Would a larger army make us safer?

Many of the Democratic candidates for president are arguing for increases in the size of the standing army. Barack Obama has a specific figure - 92,000 troops - and Mitt Romney and other Republicans are advocating for "at least 100,000." But what will a larger army buy us in an age of terrorism?
This bipartisan consensus -- which even includes Bush, who recently unveiled his own five-year plan to enlarge the Army and Marine Corps -- illustrates the inability or refusal of the political class to grasp the true nature of our post-9/11 foreign-policy crisis. Any politician who thinks that the chief lesson to be drawn from the last five years is that we need more Americans toting rifles and carrying rucksacks has learned nothing...

[The] second consensus consists of two elements. According to the first element, the only way to win the so-called global war on terrorism, thereby precluding another 9/11, is to "fix" whatever ails the Islamic world. According to the second element, the United States possesses the wherewithal to effect just such a transformation. In essence, by employing American power, beginning with military power, to ameliorate the ills afflicting Islam, we will ensure our own safety.
As the author says, "this is sheer twaddle."

The failure to protect ourselves on 9/11 was an intelligence failure, not a military one. Investing in more troops with limited resources simply means a smaller focus on what items actually protect us.

Second, we have proven rather effectively that a military solution to the threat of terrorism (or Islamic extremism) is a failure.

To those arguments against the strategies in the war on terror, I'd add that we're less likely to have our volunteer men and women deployed to foreign wars by swashbuckling presidents if there are fewer of them to go around. A bigger standing army is no way to reign in an extralegal president.

1 comment:

rick said...

You write "Second, we have proven rather effectively that a military solution to the threat of terrorism (or Islamic extremism) is a failure."

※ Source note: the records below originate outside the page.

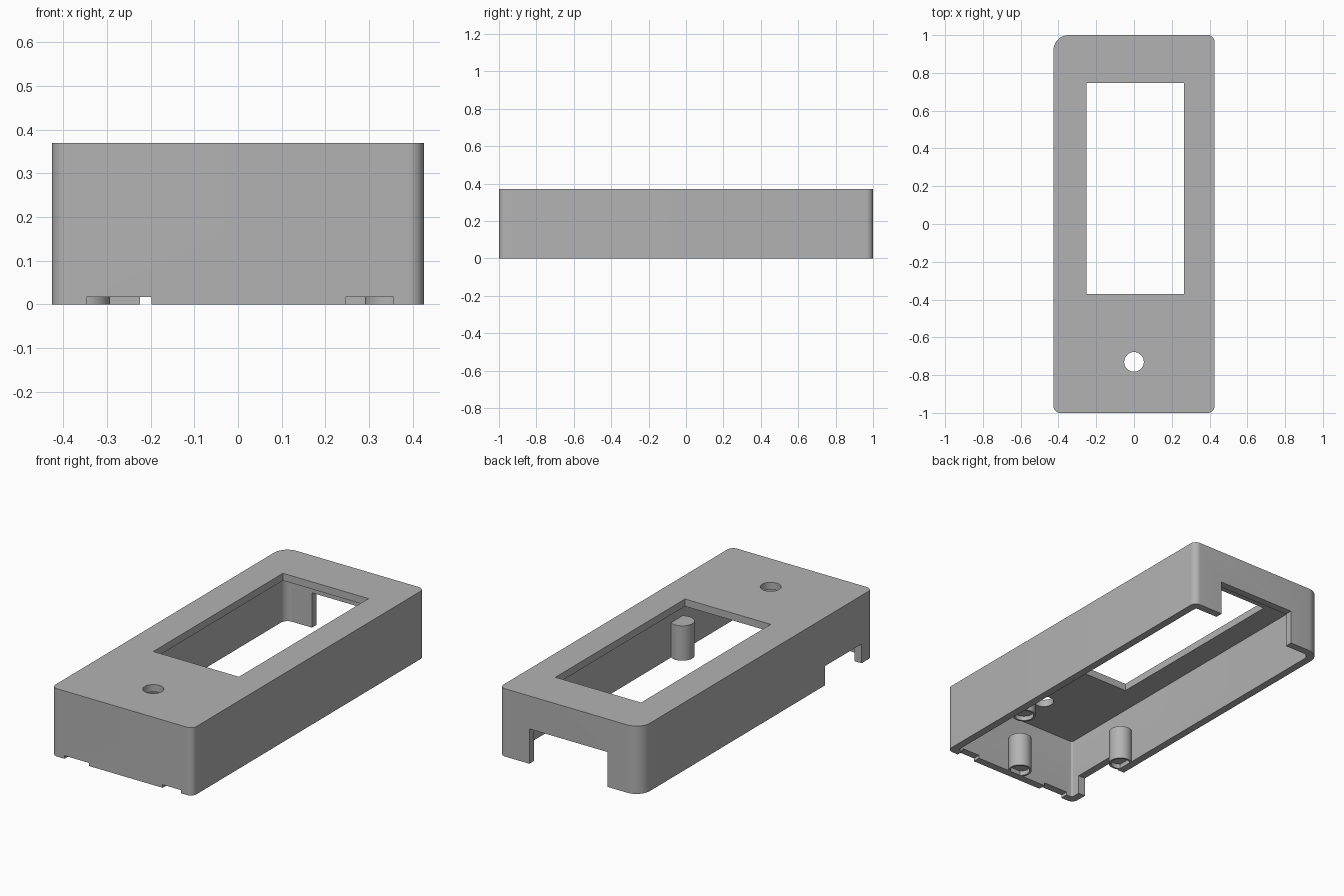
import bpy, bmesh, math

cube = bpy.data.objects.get("Cube")
if cube:
    bpy.data.objects.remove(cube, do_unlink=True)

HALF_W, HALF_L, HEIGHT = 0.426, 1.0, 0.37
WALL, ROOF = 0.042, 0.04

grey = bpy.data.materials.new("plain_grey")
grey.use_nodes = True
grey.diffuse_color = (0.45, 0.45, 0.45, 1)
grey.node_tree.nodes["Principled BSDF"].inputs["Base Color"].default_value = grey.diffuse_color


def finish(name, bm):
    """Turn a bmesh into a linked object."""
    bmesh.ops.recalc_face_normals(bm, faces=bm.faces)
    mesh = bpy.data.meshes.new(name)
    bm.to_mesh(mesh)
    bm.free()
    mesh.materials.append(grey)
    obj = bpy.data.objects.new(name, mesh)
    bpy.context.collection.objects.link(obj)
    return obj


def prism(name, outline, z0, z1):
    """Extrude a flat outline upward."""
    bm = bmesh.new()
    face = bm.faces.new([bm.verts.new((x, y, z0)) for x, y in outline])
    up = bmesh.ops.extrude_face_region(bm, geom=[face])["geom"]
    for v in up:
        if isinstance(v, bmesh.types.BMVert):
            v.co.z = z1
    return finish(name, bm)


def rounded(inset, radii, steps=10):
    """Rounded rectangle outline, one radius per corner, counter-clockwise."""
    w, l = HALF_W - inset, HALF_L - inset
    signs = [(1, 1), (-1, 1), (-1, -1), (1, -1)]
    points = []
    for i, ((sx, sy), r) in enumerate(zip(signs, radii)):
        for k in range(steps + 1):
            a = math.pi / 2 * (i + k / steps)
            points.append((sx * (w - r) + r * math.cos(a),
                           sy * (l - r) + r * math.sin(a)))
    return points


def box(name, x0, x1, y0, y1, z0, z1):
    return prism(name, [(x0, y0), (x1, y0), (x1, y1), (x0, y1)], z0, z1)


def circle(x, y, r, n=48):
    return [(x + r * math.cos(math.tau * i / n), y + r * math.sin(math.tau * i / n))
            for i in range(n)]


def cut(target, cutter):
    """Subtract the cutter, then discard it."""
    mod = target.modifiers.new("cut", "BOOLEAN")
    mod.operation, mod.solver, mod.object = "DIFFERENCE", "EXACT", cutter
    bpy.context.view_layer.objects.active = target
    bpy.ops.object.modifier_apply(modifier=mod.name)
    bpy.data.objects.remove(cutter, do_unlink=True)


def smooth(obj):
    bpy.ops.object.select_all(action="DESELECT")
    obj.select_set(True)
    bpy.context.view_layer.objects.active = obj
    bpy.ops.object.shade_smooth_by_angle(angle=math.radians(30))


# Case: a rounded block hollowed from below
case = prism("case_shell", rounded(0, (0.035, 0.08, 0.035, 0.035)), 0, HEIGHT)
cut(case, prism("cavity", rounded(WALL, (0.01, 0.04, 0.01, 0.01)), -0.1, HEIGHT - ROOF))

# Openings: window and button hole in the roof
cut(case, box("window", -0.252, 0.265, -0.37, 0.747, 0.2, 0.5))
cut(case, prism("button_hole", circle(0, -0.73, 0.052), 0.2, 0.5))

# Openings: back cutout, side notch and two shallow front notches
cut(case, box("back_cutout", -0.225, 0.245, 0.9, 1.1, -0.1, 0.19))
cut(case, box("side_notch", -0.5, -0.36, -0.905, -0.59, -0.1, 0.105))
for x0, x1 in ((-0.347, -0.198), (0.246, 0.356)):
    cut(case, box("front_notch", x0, x1, -1.1, -0.94, -0.1, 0.017))
smooth(case)

# Posts: short pillars merged into the walls, each with a blind recess below
for name, x, y in (("front_post", 0, -0.92),
                   ("right_post", -0.353, -0.53),
                   ("left_post", 0.351, -0.47)):
    post = prism(name, circle(x, y, 0.06), 0, 0.19)
    cut(post, prism("recess", circle(x, y, 0.05), -0.1, 0.025))
    smooth(post)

It may be worth noting that, as is often said these days, had we not invaded Iraq we might have found greater success in Afghanistan.

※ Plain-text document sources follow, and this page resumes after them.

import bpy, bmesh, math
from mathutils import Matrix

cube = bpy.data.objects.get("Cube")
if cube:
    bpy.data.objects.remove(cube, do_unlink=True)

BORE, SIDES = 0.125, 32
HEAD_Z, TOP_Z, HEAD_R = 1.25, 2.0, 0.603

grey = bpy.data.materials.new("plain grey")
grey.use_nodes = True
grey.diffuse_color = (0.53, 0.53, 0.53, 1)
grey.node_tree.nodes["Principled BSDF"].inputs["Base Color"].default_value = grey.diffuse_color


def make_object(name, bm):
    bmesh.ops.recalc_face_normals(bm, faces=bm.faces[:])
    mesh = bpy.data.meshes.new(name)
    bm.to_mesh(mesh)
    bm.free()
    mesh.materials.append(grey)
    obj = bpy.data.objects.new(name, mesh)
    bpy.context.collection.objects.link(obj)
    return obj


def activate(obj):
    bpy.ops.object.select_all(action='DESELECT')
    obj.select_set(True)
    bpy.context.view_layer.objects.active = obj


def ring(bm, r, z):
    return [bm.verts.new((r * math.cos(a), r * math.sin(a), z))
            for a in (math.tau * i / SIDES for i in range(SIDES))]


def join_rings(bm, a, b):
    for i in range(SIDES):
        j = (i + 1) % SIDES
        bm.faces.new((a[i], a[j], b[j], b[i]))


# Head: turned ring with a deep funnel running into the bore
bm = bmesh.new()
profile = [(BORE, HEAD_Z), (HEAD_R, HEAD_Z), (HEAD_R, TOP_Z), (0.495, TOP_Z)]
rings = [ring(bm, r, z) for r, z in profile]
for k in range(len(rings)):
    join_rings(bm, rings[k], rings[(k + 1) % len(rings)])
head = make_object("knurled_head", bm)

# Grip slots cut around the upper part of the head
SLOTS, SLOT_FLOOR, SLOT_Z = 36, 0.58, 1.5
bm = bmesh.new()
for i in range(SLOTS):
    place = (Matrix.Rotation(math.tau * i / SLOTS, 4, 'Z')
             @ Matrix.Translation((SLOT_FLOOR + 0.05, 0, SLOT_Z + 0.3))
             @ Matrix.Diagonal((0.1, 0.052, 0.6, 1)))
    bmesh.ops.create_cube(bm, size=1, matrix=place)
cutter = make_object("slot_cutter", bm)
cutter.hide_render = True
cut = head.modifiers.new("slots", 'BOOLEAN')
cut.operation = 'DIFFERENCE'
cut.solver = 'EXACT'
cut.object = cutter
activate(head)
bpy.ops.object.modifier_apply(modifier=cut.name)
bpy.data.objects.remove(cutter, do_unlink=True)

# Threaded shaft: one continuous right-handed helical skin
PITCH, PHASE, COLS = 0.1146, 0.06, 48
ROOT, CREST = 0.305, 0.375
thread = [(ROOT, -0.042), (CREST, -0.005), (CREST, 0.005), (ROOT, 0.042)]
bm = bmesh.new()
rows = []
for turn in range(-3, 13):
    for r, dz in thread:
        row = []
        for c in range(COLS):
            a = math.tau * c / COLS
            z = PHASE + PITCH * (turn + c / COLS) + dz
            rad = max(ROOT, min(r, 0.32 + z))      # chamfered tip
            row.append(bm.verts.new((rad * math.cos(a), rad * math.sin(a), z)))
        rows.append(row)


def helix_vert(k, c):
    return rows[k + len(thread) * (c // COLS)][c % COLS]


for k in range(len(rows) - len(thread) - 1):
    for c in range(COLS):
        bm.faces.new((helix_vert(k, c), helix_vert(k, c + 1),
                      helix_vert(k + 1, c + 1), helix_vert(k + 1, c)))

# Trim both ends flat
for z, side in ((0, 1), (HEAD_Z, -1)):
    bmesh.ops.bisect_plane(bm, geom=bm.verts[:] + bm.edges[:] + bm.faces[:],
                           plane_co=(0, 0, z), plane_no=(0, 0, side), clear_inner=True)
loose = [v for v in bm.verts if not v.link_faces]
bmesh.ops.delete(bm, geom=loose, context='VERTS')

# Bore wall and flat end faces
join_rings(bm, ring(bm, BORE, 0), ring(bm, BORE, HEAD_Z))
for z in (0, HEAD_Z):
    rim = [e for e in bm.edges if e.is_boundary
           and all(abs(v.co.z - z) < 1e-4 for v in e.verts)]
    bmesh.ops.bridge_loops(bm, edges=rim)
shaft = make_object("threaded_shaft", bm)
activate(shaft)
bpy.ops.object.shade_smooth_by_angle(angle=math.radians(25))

In particular, if we accept this note then we might more precisely express the sentiment as "the chosen military 'solution' seems to be a failure" (assuming that we intended to fight terrorism in Iraq in the first place).